What you return must be the lines of the data that hold the word "depth".
=== Begin Enclosure ===
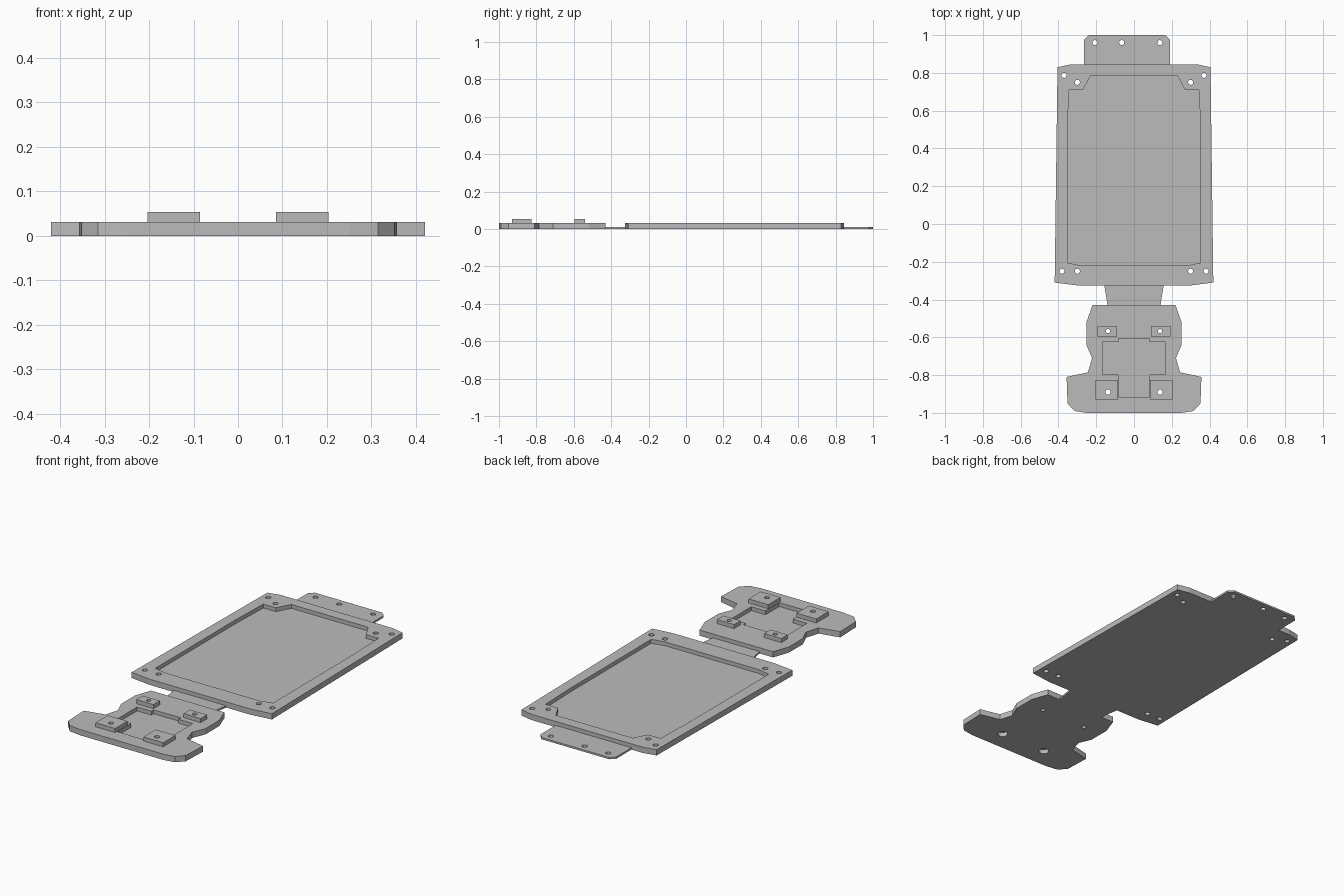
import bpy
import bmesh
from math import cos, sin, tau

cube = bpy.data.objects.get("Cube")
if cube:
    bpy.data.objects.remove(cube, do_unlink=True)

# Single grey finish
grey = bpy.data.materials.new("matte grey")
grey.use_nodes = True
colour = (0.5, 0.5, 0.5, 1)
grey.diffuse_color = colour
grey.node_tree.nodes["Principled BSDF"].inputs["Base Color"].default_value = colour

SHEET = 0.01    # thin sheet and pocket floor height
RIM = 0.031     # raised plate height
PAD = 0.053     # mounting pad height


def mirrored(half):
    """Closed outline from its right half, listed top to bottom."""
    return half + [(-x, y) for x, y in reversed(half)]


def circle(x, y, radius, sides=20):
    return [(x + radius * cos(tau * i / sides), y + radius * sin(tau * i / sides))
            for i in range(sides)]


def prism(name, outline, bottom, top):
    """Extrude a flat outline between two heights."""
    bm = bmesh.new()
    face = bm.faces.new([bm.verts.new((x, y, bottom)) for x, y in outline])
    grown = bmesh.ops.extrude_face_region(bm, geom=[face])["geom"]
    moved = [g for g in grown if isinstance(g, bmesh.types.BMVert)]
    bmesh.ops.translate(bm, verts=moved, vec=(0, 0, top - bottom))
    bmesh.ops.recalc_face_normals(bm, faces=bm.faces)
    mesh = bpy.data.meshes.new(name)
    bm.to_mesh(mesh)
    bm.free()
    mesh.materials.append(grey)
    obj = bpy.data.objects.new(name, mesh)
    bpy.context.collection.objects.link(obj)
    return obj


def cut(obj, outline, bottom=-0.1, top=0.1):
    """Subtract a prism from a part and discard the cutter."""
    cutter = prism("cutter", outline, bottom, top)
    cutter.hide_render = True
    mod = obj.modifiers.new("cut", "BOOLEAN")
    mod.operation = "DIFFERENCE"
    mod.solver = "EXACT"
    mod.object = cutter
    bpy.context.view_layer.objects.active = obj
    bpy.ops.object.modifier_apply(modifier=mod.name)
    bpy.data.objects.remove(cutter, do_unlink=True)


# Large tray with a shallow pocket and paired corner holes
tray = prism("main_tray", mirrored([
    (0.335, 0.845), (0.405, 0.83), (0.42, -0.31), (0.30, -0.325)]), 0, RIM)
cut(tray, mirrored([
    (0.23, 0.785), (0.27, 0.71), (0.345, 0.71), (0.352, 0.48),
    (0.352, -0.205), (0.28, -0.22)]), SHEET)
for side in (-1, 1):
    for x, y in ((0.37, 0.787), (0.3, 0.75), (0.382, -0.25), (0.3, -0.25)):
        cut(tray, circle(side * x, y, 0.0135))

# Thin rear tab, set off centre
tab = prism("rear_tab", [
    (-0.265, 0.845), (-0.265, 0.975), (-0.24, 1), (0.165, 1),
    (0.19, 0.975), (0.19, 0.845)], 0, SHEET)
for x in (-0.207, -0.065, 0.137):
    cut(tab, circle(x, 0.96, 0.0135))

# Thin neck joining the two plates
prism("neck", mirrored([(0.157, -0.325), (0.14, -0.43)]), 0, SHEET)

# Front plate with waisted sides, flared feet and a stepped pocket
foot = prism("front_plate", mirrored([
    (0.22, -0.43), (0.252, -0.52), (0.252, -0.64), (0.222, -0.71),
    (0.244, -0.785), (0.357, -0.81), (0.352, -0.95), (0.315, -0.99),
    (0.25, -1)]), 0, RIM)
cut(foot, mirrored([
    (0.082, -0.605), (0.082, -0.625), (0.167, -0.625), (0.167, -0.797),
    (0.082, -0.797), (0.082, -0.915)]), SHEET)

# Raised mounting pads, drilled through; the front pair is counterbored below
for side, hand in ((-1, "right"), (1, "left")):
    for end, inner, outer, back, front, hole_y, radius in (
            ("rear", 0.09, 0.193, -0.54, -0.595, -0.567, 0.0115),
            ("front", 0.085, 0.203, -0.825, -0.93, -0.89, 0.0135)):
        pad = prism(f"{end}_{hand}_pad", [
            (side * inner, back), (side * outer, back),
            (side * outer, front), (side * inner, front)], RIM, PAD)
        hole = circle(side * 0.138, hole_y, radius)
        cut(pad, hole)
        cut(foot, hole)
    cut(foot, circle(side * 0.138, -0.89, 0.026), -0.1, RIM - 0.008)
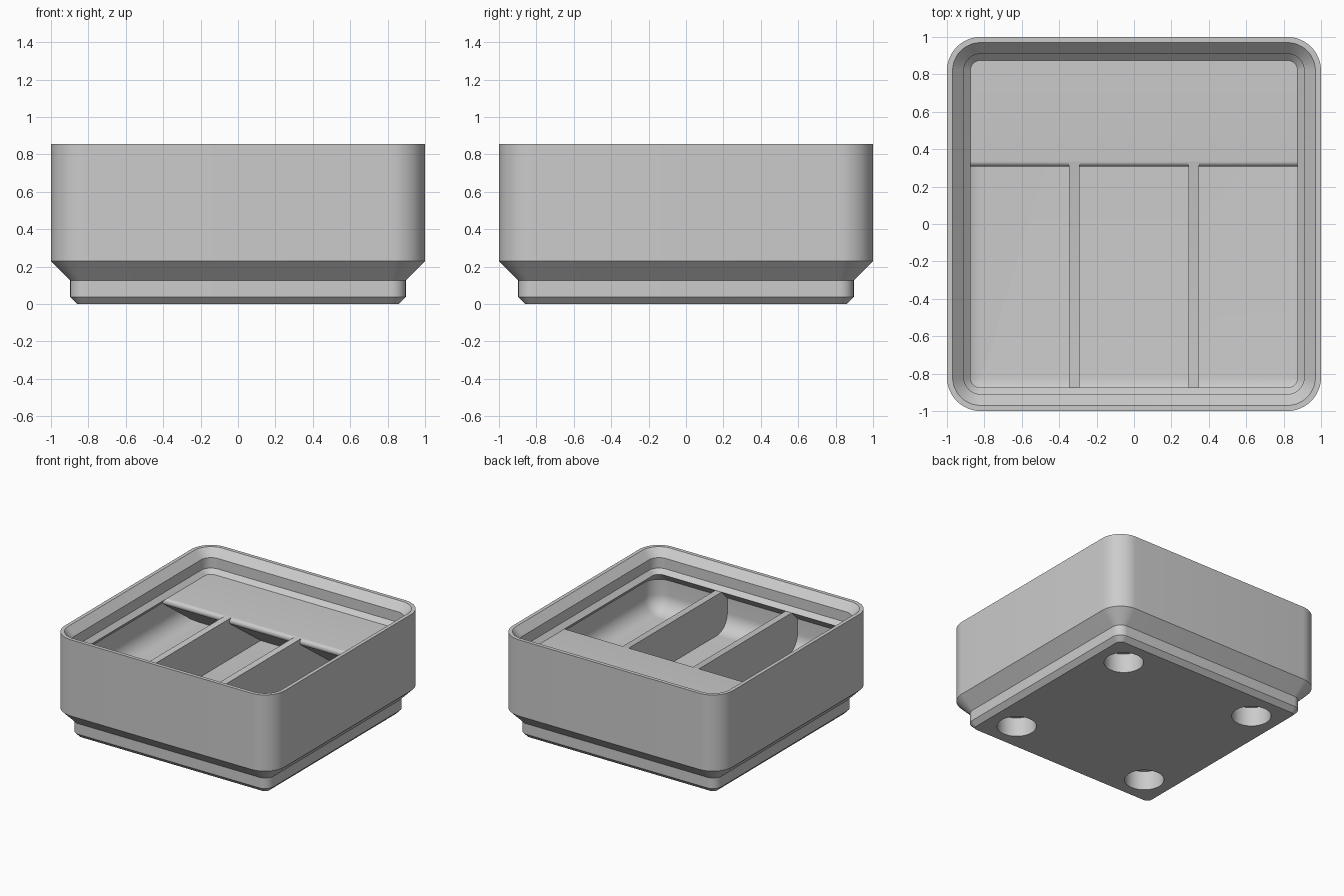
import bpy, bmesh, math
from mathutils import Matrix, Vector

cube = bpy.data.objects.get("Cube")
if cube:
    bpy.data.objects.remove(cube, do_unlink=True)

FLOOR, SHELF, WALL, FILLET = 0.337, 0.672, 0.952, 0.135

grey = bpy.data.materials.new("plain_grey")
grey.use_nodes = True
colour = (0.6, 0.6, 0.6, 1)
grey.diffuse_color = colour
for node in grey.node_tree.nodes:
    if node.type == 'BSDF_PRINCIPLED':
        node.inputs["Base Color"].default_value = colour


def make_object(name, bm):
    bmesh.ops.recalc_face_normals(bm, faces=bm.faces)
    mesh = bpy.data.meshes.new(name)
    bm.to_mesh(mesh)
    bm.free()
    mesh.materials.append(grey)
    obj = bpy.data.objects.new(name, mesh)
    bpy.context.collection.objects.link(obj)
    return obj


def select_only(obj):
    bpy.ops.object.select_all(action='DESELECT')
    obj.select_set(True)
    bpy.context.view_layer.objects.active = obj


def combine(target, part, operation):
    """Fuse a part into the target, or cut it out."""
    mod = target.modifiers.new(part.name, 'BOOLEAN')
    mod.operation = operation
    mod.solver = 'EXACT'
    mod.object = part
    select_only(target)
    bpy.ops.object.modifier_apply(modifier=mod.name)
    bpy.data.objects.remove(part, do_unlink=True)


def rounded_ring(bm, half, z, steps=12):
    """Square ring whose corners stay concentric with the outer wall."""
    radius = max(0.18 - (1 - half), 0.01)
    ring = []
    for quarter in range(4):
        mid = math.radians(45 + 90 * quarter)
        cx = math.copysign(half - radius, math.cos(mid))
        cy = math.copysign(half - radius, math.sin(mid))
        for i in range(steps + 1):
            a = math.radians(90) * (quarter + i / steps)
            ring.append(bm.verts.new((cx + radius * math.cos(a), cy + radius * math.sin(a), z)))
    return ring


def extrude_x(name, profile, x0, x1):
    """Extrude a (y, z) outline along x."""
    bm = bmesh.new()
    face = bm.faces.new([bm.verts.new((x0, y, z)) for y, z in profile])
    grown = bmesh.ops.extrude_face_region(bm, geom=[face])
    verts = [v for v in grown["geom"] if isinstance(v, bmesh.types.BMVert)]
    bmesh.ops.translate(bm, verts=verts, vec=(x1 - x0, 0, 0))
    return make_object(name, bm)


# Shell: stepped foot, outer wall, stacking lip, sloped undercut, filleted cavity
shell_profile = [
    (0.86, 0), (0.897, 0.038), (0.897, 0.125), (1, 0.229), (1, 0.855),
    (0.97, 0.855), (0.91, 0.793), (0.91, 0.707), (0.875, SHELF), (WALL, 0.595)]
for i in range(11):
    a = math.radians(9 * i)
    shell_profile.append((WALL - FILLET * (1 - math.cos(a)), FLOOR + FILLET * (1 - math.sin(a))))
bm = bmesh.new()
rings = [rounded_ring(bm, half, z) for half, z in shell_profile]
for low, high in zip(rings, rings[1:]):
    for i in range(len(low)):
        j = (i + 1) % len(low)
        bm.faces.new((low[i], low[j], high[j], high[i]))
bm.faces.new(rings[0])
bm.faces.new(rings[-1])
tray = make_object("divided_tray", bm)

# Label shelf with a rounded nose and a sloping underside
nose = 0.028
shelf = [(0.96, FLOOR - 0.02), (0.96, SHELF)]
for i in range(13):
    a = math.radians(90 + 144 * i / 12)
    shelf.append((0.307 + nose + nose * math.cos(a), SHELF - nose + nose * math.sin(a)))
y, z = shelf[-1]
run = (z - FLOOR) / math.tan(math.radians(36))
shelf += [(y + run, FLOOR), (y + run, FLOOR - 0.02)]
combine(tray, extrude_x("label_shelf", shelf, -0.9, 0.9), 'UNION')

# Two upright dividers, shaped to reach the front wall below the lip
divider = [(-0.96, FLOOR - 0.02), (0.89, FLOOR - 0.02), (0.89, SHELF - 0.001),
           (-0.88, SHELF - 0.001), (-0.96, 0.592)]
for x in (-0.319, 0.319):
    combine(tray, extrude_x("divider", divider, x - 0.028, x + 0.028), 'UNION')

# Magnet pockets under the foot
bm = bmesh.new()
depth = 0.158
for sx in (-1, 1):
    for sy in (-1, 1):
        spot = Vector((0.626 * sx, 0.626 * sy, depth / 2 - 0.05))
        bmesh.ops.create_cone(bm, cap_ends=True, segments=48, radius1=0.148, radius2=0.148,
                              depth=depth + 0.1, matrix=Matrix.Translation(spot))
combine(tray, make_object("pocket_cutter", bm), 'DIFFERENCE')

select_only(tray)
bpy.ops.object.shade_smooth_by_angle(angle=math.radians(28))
=== End Enclosure ===
= Exercise response =
depth = 0.158
        spot = Vector((0.626 * sx, 0.626 * sy, depth / 2 - 0.05))
                              depth=depth + 0.1, matrix=Matrix.Translation(spot))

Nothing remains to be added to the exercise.